>>>

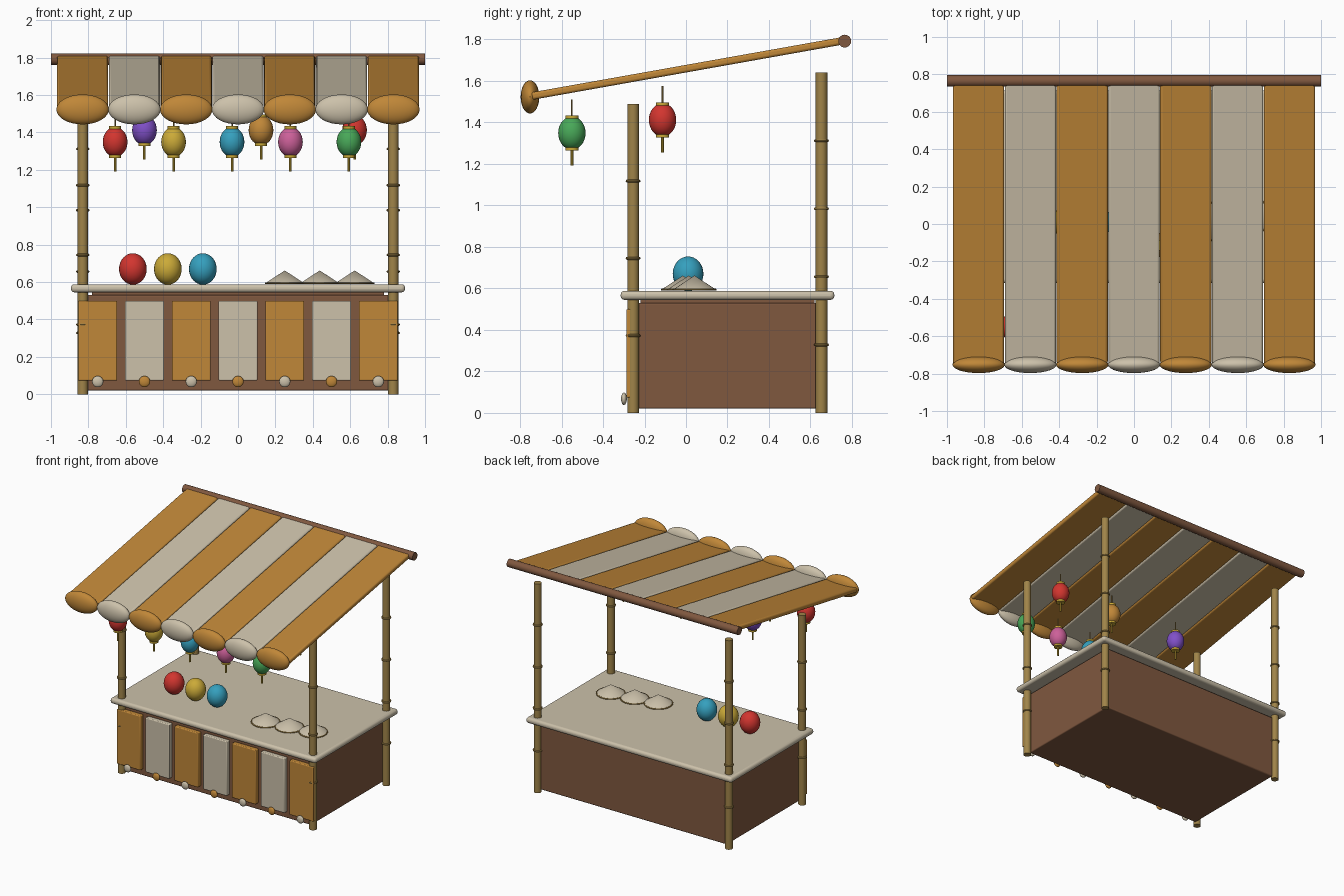
import bpy, math

if "Cube" in bpy.data.objects:
    bpy.data.objects.remove(bpy.data.objects["Cube"])

def material(name, hex_code):
    def lin(c):
        return c / 12.92 if c <= 0.04045 else ((c + 0.055) / 1.055) ** 2.4
    m = bpy.data.materials.new(name)
    m.diffuse_color = [lin(int(hex_code[i:i + 2], 16) / 255) for i in (0, 2, 4)] + [1]
    m.use_nodes = True
    m.node_tree.nodes["Principled BSDF"].inputs["Base Color"].default_value = m.diffuse_color
    return m

ORANGE = material("orange cloth", "C08738")
CREAM = material("cream cloth", "CCC1AA")
BROWN = material("brown wood", "80583F")
BAMBOO = material("bamboo", "A08449")
RED = material("red paper", "D2352F")
YELLOW = material("yellow paper", "CBAA38")
BLUE = material("blue paper", "35A0BE")
GREEN = material("green paper", "48A858")
PINK = material("pink paper", "CC6099")
PURPLE = material("purple paper", "8050C8")

def finish(name, mat, smooth=True):
    o = bpy.context.object
    o.name = name
    o.data.materials.append(mat)
    if smooth:
        bpy.ops.object.shade_smooth_by_angle(angle=math.radians(35))
    return o

def box(name, lo, hi, mat, bevel=0.0, rot=0.0):
    mid = [(a + b) / 2 for a, b in zip(lo, hi)]
    bpy.ops.mesh.primitive_cube_add(size=1, location=mid, rotation=(rot, 0, 0))
    bpy.context.object.scale = [b - a for a, b in zip(lo, hi)]
    bpy.ops.object.transform_apply(location=False, rotation=False, scale=True)
    if bevel:
        mod = bpy.context.object.modifiers.new("bevel", 'BEVEL')
        mod.width, mod.segments = bevel, 3
    return finish(name, mat)

def rod(name, loc, r, depth, mat, rot=(0, 0, 0), sides=20):
    bpy.ops.mesh.primitive_cylinder_add(vertices=sides, radius=r, depth=depth, location=loc, rotation=rot)
    return finish(name, mat)

def ball(name, loc, radii, mat):
    bpy.ops.mesh.primitive_uv_sphere_add(segments=28, ring_count=16, radius=1, location=loc)
    bpy.context.object.scale = radii
    bpy.ops.object.transform_apply(location=False, rotation=False, scale=True)
    return finish(name, mat)

# Counter body and top
box("counter_body", (-0.81, -0.25, 0.02), (0.81, 0.65, 0.53), BROWN, 0.008)
box("counter_top", (-0.893, -0.315, 0.545), (0.893, 0.715, 0.588), CREAM, 0.018)
box("counter_top_support", (-0.78, -0.22, 0.52), (0.78, 0.62, 0.56), BROWN)

# Bamboo posts with node rings
for side, x in (("left", -0.83), ("right", 0.83)):
    for end, y, h, n in (("front", -0.255, 1.49, 4), ("back", 0.653, 1.64, 5)):
        rod(f"{end}_{side}_post", (x, y, h / 2), 0.028, h, BAMBOO)
        for k in range(1, n):
            bpy.ops.mesh.primitive_torus_add(location=(x, y, h * k / n), major_radius=0.029, minor_radius=0.007,
                                             major_segments=20, minor_segments=8)
            finish(f"{end}_{side}_post_ring_{k}", BAMBOO)

# Awning stripes with rounded front ends, front panels with knobs
TILT = math.atan2(0.27, 1.518)
LENGTH = 1.525
for i in range(7):
    main, other = (ORANGE, CREAM) if i % 2 == 0 else (CREAM, ORANGE)
    x = (i - 3) * 0.277
    box(f"awning_stripe_{i}", (x - 0.137, 0.005 - LENGTH / 2, 1.642), (x + 0.137, 0.005 + LENGTH / 2, 1.678),
        main, 0.012, TILT)
    ball(f"awning_scallop_{i}", (x, -0.752, 1.523), (0.14, 0.045, 0.08), main)
    x = (i - 3) * 0.25
    box(f"front_panel_{i}", (x - 0.104, -0.287, 0.073), (x + 0.104, -0.248, 0.5), main, 0.006)
    ball(f"panel_knob_{i}", (x, -0.299, 0.068), (0.03, 0.014, 0.03), other)
rod("awning_back_beam", (0, 0.765, 1.792), 0.031, 2.0, BROWN, (0, math.pi / 2, 0))

# Hanging lanterns: paper body, two caps, string and tassel
def lantern(i, x, y, z, mat):
    ball(f"lantern_{i}", (x, y, z), (0.066, 0.066, 0.08), mat)
    for part, dz in (("top", 0.075), ("bottom", -0.075)):
        rod(f"lantern_{i}_{part}_cap", (x, y, z + dz), 0.032, 0.02, YELLOW)
    rod(f"lantern_{i}_string", (x, y, z + 0.12), 0.004, 0.085, BAMBOO, sides=8)
    rod(f"lantern_{i}_tassel", (x, y, z - 0.12), 0.007, 0.075, YELLOW, sides=10)

for i, mat in enumerate((RED, YELLOW, BLUE, PINK, GREEN)):
    lantern(i, -0.657 + 0.3125 * i, -0.55, 1.349, mat)
for i, (x, mat) in enumerate(((-0.5, PURPLE), (0.123, ORANGE), (0.623, RED))):
    lantern(5 + i, x, -0.113, 1.412, mat)

# Paper balls and cone hats on the counter
for i, mat in enumerate((RED, YELLOW, BLUE)):
    ball(f"counter_ball_{i}", (-0.562 + 0.187 * i, 0.01, 0.67), (0.074, 0.074, 0.084), mat)
    loc = (0.25 + 0.187 * i, -0.015 + 0.028 * i, 0.628)
    bpy.ops.mesh.primitive_cone_add(vertices=28, radius1=0.104, radius2=0, depth=0.068, location=loc)
    finish(f"cone_hat_{i}", CREAM)
    bpy.ops.mesh.primitive_torus_add(location=(loc[0], loc[1], 0.594), major_radius=0.101, minor_radius=0.005,
                                     major_segments=28, minor_segments=8)
    finish(f"cone_hat_rim_{i}", BAMBOO)
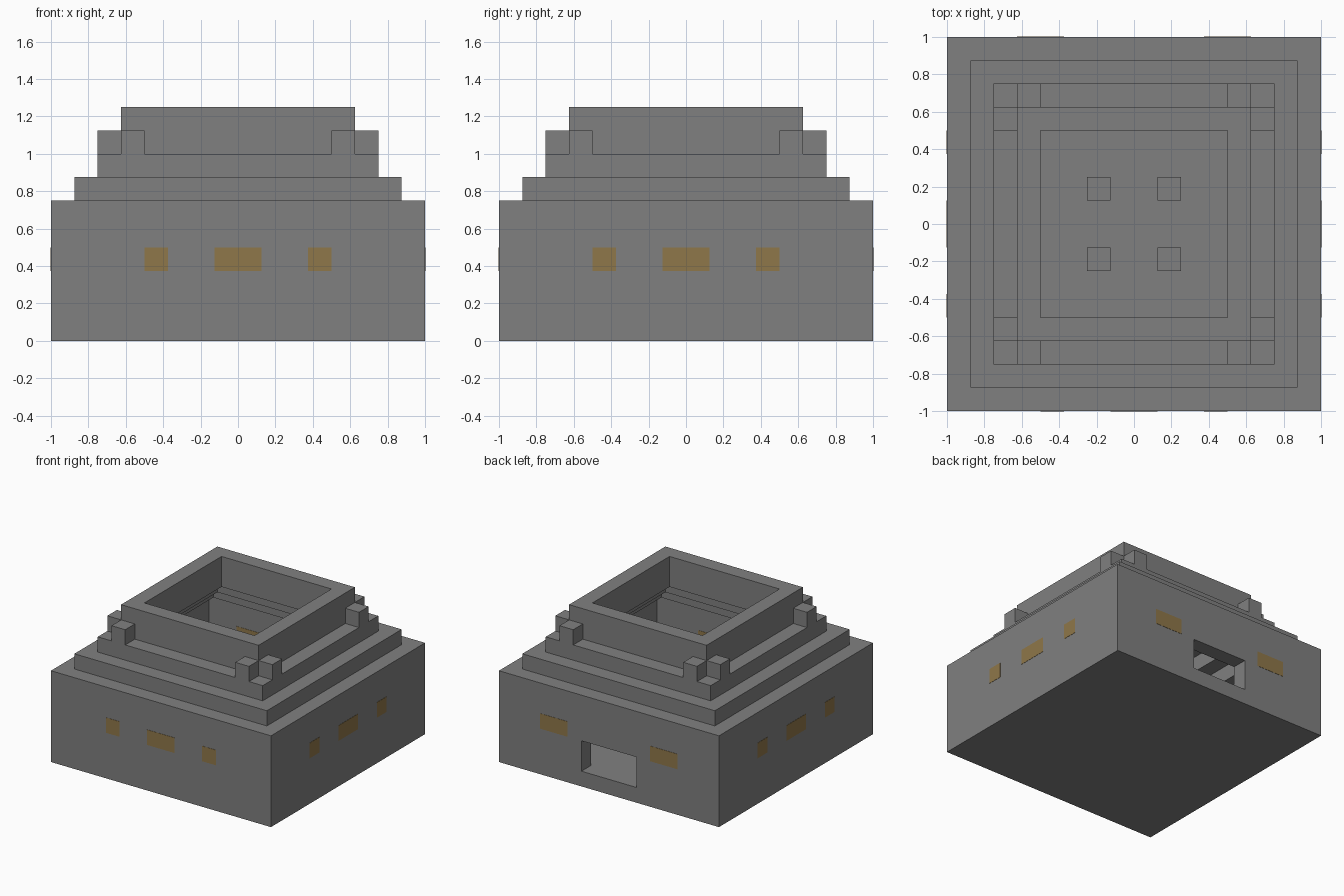
import bpy
import bmesh
from math import pi
from mathutils import Matrix, Vector

U = 0.125      # one building block
LIP = 0.002    # how far the lamps stand proud of the wall

if "Cube" in bpy.data.objects:
    bpy.data.objects.remove(bpy.data.objects["Cube"], do_unlink=True)


def material(name, rgb):
    mat = bpy.data.materials.new(name)
    mat.use_nodes = True
    mat.diffuse_color = (*rgb, 1)
    mat.node_tree.nodes["Principled BSDF"].inputs["Base Color"].default_value = (*rgb, 1)
    return mat


stone = material("grey stone", (0.216, 0.216, 0.216))
amber = material("amber lamp", (0.275, 0.185, 0.067))


def finish(bm, name, mat):
    bmesh.ops.recalc_face_normals(bm, faces=bm.faces[:])
    mesh = bpy.data.meshes.new(name)
    bm.to_mesh(mesh)
    bm.free()
    mesh.materials.append(mat)
    obj = bpy.data.objects.new(name, mesh)
    bpy.context.collection.objects.link(obj)
    return obj


def box(name, low, high, mat, turn=0):
    """Box between two corners in block units, turned about z."""
    low, high = Vector(low) * U, Vector(high) * U
    place = (Matrix.Rotation(turn * pi / 2, 4, "Z")
             @ Matrix.Translation((low + high) / 2)
             @ Matrix.Diagonal((*(high - low), 1)))
    bm = bmesh.new()
    bmesh.ops.create_cube(bm, size=1, matrix=place)
    return finish(bm, name, mat)


def ring(name, outer, bottom, top):
    """Square wall one block thick."""
    bm = bmesh.new()
    loops = []
    for half, z in ((outer, bottom), (outer, top), (outer - 1, top), (outer - 1, bottom)):
        loops.append([bm.verts.new((sx * half * U, sy * half * U, z * U))
                      for sx, sy in ((-1, -1), (1, -1), (1, 1), (-1, 1))])
    for i in range(4):
        a, b = loops[i], loops[(i + 1) % 4]
        for j in range(4):
            k = (j + 1) % 4
            bm.faces.new((a[j], a[k], b[k], b[j]))
    return finish(bm, name, stone)


def cut(target, cutter):
    mod = target.modifiers.new("cut", "BOOLEAN")
    mod.operation = "DIFFERENCE"
    mod.solver = "EXACT"
    mod.object = cutter
    bpy.context.view_layer.objects.active = target
    bpy.ops.object.modifier_apply(modifier=mod.name)
    bpy.data.objects.remove(cutter, do_unlink=True)


# Hollow base with a floor and a doorway in the back wall
base = box("base", (-8, -8, 0), (8, 8, 6), stone)
cut(base, box("cavity", (-7, -7, 1), (7, 7, 9), stone))
cut(base, box("doorway", (-2, 6.5, 1), (2, 9, 3), stone))

# Stepped tiers, each one block further in
ring("lower_tier", 7, 6, 7)
ring("middle_tier", 6, 7, 8)
ring("upper_wall", 5, 8, 10)

# Pairs of battlements beside each corner, floor posts
for turn in range(4):
    box("battlement_a", (4, -6, 8), (5, -5, 9), stone, turn)
    box("battlement_b", (-5, -6, 8), (-4, -5, 9), stone, turn)
    box("floor_post", (1, 1, 1), (2, 2, 2), stone, turn)

# Lamps set through the walls: three per side, two beside the doorway
for turn in range(4):
    spans = ((-5, -3), (3, 5)) if turn == 2 else ((-4, -3), (-1, 1), (3, 4))
    for left, right in spans:
        e = LIP / U
        box("wall_lamp", (left, -8 - e, 3), (right, -7 + e, 4), amber, turn)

<<<

> [TRY IT] Sift through the material above and copy the lines that contain the word "YELLOW".

> [RESULT OF THIS TASK]
YELLOW = material("yellow paper", "CBAA38")
        rod(f"lantern_{i}_{part}_cap", (x, y, z + dz), 0.032, 0.02, YELLOW)
    rod(f"lantern_{i}_tassel", (x, y, z - 0.12), 0.007, 0.075, YELLOW, sides=10)
for i, mat in enumerate((RED, YELLOW, BLUE, PINK, GREEN)):
for i, mat in enumerate((RED, YELLOW, BLUE)):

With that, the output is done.